Ms Royal, 58, topped the poll in the Atlantic coastal constituency of Charente-Maritime, but only narrowly ahead of Mr Falorni, a popular local party member.

The battle on her behalf is portrayed in France as Saving Soldier Royal, a play on the title of Steven Spielberg's Second World War epic Saving Private Ryan.

The tweet from Ms Trierweiler, who had 75,000 Twitter followers before the controversy and now has 95,000, read: "Courage: you have proved your worthiness and have fought selflessly [for people in the constituency] for so many years."

Mr Falorni welcomed it as a warm and flattering personal message. Ms Royal declined to comment but spoke generally of having to endure "contempt and personal attacks" during the campaign.

It may be that the episode says more about Mr Hollande's private life than his presidency. It is said Ms Trierweiler dislikes the president's former long-term partner but the confusion of personal feelings and politics is potentially damaging.

The French political establishment was already agonising over "dangerous liaisons" between top politicians and partners who happen to be well-known journalists.

Ms Trierweiler was a political writer for the weekly magazine Paris-Match, which thrives on disclosure. She was adamant about her right to return to work after Mr Hollande's victory on May 6, her only concession being a switch from political to cultural affairs.
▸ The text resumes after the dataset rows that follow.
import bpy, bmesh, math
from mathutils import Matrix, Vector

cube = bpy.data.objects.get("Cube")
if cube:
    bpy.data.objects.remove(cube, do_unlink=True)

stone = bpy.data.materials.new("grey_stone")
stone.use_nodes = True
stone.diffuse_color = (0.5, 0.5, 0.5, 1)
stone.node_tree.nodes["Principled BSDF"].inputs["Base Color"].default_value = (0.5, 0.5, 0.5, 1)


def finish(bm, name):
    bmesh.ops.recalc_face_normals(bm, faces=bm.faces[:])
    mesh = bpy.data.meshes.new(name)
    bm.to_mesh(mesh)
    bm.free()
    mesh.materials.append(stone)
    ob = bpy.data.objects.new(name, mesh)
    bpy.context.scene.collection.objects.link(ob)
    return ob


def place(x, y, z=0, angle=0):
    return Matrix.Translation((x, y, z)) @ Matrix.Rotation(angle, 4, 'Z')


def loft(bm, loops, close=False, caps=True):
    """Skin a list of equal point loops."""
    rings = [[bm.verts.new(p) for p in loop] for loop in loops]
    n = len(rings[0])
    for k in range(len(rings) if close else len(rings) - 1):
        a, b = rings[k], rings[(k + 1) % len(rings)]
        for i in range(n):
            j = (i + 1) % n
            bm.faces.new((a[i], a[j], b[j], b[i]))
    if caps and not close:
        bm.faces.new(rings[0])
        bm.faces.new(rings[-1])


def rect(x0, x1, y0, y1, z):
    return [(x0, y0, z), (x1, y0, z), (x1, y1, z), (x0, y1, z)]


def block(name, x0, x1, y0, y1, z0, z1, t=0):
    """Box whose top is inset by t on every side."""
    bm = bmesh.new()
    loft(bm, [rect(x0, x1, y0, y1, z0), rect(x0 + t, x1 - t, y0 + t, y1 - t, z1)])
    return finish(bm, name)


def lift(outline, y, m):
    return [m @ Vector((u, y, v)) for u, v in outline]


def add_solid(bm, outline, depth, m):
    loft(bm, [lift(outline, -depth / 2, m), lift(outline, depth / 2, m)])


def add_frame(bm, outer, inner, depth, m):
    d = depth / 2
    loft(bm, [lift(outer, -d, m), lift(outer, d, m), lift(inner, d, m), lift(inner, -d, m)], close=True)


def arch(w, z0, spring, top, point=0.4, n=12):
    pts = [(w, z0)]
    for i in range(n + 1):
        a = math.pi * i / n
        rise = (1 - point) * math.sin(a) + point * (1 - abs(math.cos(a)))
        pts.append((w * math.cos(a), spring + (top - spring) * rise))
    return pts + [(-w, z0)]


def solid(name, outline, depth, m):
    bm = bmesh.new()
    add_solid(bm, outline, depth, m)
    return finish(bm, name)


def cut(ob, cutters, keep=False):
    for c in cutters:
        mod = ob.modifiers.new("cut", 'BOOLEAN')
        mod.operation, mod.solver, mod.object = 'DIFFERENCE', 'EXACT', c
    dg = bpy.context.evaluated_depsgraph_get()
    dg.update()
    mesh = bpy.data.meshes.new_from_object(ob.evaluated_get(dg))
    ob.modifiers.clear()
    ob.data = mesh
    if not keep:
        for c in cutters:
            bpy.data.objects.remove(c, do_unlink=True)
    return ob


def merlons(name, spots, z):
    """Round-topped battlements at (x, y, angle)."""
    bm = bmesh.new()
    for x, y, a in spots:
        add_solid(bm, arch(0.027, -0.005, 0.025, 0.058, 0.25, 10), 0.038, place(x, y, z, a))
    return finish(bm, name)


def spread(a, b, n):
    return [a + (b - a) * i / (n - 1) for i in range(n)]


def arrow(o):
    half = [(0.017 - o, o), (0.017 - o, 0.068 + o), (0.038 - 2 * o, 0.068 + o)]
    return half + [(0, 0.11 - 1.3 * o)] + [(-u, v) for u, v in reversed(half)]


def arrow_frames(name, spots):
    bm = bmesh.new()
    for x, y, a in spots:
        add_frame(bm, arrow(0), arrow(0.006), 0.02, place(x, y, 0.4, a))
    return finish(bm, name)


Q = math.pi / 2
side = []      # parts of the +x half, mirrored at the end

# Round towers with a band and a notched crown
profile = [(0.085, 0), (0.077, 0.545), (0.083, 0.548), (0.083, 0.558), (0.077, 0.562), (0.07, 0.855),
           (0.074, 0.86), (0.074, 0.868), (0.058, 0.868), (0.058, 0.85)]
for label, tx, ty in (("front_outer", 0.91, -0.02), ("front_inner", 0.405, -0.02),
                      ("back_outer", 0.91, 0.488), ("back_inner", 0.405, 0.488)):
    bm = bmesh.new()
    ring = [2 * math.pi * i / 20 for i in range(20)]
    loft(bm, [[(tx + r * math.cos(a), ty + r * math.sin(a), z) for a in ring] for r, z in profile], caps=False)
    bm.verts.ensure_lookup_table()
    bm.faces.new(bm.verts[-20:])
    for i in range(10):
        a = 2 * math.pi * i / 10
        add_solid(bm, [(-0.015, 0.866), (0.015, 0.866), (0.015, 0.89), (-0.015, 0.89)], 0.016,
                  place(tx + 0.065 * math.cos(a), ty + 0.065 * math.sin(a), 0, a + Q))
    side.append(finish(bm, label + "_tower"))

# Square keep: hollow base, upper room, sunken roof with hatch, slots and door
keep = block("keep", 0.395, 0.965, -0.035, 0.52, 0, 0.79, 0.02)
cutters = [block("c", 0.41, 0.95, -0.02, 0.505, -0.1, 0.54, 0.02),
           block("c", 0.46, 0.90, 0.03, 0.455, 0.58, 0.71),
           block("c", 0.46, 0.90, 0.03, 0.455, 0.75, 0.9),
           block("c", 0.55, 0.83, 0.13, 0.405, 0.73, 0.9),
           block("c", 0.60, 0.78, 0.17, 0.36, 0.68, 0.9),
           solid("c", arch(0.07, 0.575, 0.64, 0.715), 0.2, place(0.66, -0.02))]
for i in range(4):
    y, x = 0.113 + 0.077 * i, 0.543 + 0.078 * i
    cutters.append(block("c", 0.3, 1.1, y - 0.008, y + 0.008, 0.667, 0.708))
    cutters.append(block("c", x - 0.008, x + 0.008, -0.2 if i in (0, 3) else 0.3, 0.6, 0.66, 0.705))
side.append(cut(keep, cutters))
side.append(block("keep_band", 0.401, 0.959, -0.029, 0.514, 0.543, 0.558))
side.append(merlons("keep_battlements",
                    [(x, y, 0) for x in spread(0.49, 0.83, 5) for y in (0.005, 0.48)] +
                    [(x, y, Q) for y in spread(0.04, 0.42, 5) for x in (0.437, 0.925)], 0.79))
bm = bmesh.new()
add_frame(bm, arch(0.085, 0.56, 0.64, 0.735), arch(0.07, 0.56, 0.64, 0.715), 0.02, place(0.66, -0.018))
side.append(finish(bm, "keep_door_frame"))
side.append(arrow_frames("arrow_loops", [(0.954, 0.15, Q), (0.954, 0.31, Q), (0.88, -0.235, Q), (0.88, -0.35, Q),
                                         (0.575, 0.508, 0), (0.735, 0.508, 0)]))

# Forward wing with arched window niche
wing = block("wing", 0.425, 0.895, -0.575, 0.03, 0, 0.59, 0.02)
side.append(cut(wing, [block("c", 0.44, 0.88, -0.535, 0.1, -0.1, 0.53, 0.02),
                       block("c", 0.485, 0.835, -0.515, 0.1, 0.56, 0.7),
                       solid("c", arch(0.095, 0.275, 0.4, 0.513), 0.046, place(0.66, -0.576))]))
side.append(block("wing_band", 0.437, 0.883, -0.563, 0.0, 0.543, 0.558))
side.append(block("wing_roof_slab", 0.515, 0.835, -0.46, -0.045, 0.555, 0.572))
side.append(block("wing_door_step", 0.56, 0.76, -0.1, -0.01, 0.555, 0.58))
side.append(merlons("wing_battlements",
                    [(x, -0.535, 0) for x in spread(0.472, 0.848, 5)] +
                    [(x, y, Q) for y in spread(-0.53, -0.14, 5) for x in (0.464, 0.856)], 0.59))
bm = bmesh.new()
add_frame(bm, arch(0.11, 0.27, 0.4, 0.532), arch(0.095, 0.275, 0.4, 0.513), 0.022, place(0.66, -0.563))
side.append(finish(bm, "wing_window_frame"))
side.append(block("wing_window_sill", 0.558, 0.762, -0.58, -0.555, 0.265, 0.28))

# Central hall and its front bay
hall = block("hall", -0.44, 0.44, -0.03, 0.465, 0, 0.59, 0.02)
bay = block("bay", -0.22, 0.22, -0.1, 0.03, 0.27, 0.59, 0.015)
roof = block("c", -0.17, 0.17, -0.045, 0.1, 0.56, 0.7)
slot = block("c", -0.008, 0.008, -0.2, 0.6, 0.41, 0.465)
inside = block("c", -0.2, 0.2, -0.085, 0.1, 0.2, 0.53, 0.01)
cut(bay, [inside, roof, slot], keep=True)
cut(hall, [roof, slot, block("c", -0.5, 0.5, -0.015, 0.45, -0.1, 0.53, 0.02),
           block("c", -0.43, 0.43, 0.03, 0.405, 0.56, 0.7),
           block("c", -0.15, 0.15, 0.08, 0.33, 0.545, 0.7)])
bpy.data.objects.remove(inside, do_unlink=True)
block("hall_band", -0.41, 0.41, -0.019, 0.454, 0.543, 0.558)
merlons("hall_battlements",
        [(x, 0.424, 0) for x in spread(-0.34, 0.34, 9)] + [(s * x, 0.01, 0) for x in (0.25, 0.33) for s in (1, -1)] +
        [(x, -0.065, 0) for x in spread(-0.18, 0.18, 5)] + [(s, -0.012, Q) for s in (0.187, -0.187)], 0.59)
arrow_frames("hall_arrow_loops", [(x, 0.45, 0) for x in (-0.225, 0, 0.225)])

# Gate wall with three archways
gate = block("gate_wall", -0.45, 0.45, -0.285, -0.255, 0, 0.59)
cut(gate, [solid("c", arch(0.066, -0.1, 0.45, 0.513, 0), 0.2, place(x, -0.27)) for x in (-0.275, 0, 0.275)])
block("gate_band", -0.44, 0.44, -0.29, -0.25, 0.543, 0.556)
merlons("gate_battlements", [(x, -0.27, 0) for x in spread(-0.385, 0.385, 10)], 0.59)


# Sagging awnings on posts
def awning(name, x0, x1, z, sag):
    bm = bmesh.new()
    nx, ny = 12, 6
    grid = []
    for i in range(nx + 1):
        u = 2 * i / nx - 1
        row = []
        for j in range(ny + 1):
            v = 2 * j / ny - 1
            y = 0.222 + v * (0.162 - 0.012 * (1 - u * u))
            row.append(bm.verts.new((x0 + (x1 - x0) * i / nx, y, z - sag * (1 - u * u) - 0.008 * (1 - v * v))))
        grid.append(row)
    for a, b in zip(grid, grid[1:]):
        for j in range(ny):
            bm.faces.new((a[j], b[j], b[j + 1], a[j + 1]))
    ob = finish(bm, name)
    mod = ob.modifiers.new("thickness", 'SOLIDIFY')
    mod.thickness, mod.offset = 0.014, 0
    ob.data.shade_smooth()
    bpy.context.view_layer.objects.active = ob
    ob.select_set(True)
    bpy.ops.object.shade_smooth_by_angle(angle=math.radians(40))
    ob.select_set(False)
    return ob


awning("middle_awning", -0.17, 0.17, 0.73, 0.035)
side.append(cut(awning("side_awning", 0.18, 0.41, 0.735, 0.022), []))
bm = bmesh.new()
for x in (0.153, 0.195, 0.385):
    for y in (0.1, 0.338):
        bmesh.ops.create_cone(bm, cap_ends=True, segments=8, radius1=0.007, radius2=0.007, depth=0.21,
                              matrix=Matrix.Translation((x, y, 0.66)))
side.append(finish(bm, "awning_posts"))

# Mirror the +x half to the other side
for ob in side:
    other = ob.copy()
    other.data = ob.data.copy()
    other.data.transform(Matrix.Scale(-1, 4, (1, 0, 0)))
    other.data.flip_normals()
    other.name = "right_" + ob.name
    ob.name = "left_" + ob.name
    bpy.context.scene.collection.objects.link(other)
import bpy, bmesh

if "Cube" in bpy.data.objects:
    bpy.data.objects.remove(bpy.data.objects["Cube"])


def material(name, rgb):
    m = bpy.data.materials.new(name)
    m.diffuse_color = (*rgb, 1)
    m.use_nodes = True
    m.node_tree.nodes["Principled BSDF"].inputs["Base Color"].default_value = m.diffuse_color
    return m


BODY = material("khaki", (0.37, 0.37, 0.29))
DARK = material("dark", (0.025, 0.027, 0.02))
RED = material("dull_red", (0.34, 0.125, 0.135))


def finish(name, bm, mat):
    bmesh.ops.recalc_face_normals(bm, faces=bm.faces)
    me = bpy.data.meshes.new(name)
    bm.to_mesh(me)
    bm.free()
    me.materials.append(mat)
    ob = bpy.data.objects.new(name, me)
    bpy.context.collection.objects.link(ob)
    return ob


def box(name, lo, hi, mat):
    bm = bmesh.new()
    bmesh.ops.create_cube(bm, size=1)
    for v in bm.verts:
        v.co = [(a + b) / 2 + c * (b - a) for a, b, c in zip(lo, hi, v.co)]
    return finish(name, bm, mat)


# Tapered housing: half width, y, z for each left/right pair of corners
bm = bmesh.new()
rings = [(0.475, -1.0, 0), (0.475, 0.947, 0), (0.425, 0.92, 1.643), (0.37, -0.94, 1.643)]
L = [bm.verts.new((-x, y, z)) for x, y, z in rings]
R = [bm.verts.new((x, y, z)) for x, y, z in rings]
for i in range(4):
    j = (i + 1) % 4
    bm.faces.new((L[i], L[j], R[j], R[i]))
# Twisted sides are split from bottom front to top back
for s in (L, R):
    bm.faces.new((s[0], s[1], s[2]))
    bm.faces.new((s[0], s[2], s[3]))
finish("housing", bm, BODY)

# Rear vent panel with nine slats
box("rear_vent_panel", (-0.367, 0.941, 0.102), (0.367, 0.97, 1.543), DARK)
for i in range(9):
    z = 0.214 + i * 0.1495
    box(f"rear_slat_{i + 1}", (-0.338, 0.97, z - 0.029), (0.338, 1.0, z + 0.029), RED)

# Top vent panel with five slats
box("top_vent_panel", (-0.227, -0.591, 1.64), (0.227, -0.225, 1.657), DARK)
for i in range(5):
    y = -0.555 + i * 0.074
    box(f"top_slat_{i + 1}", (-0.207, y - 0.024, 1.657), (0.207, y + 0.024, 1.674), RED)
Given her experience, it seems inconceivable that she did not realise her tweet would unleash political controversy or, indeed, that it would prove deeply uncomfortable for the president. His prime minister, Jean-Marc Ayrault, felt obliged to move swiftly to reaffirm the president's support for Ms Royal.

One of the president's political confidants, François Rebsame, mayor of the Burgundy city of Dijon, told France-Info radio Ms Trierweiler had exceeded her proper role: "It was a personal message reflecting personal considerations … [but] she must learn the need for restraint.

"We now have a president committed to keeping private and public lives separate; they became too confused under Nicolas Sarkozy."

The message was repeated later by the prime minister, aware the tweet was seen as an equivalent of Mr Sarkozy's then wife, Cecilia, failing to vote for her husband in the presidential run-off in 2007, when their marriage was in trouble.

Mr Sarkozy's current wife, Carla Bruni-Sarkozy, recorded an album and acted in a Woody Allen film, Midnight in Paris, during her husband's presidency but generally conducted herself, in public pronouncements, with discretion. The debate over the partners of senior political figures extends beyond the Elysée.

One radio station, France Inter, cancelled a current affairs programme fronted by Audrey Pulvar, the partner of Arnaud Montebourg, who as minister for industrial recovery is among the key members of the Hollande cabinet. However, she will continue to appear on other radio and television programmes.

Partners of the labour and education ministers, Michael Sapin and Vincent Peillon, are journalists too.

The French journalists' trade union has called on members to avoid suspicion of conflicts of interest by distancing themselves from professional duties that may involve their personal relationships.

But it is hardly a new phenomenon. Mr Sarkozy had a relationship with a political journalist and the most famous political/media coupling is Dominique Strauss-Kahn and Anne Sinclair. Ms Sinclair stopped hosting a political programme when he became finance minister in 1997 and returned to journalism only after the New York sex scandal forced her husband out of this year's presidential contest.

Most commentators and voters responding to broadcast discussions have spoken with disapproval of Ms Trierweiler's actions.

She retains her admirers, however, from the radio phone-in caller who said she was entitled in a modern age to express her views to those who credit her with rescuing Mr Hollande, 57, from an unhappy relationship and transforming him into the leaner, sharper politician who and won against Mr Sarkozy.

Mr Hollande's officials, initially stunned when learning of the tweet, were arguing yesterday that it was not meant as an attack on Ms Royal.

Ms Trierweiler told one journalist she was unrepentant and that onslaught was unfair because Mr Falorni was among Mr Hollande's most solid supporters.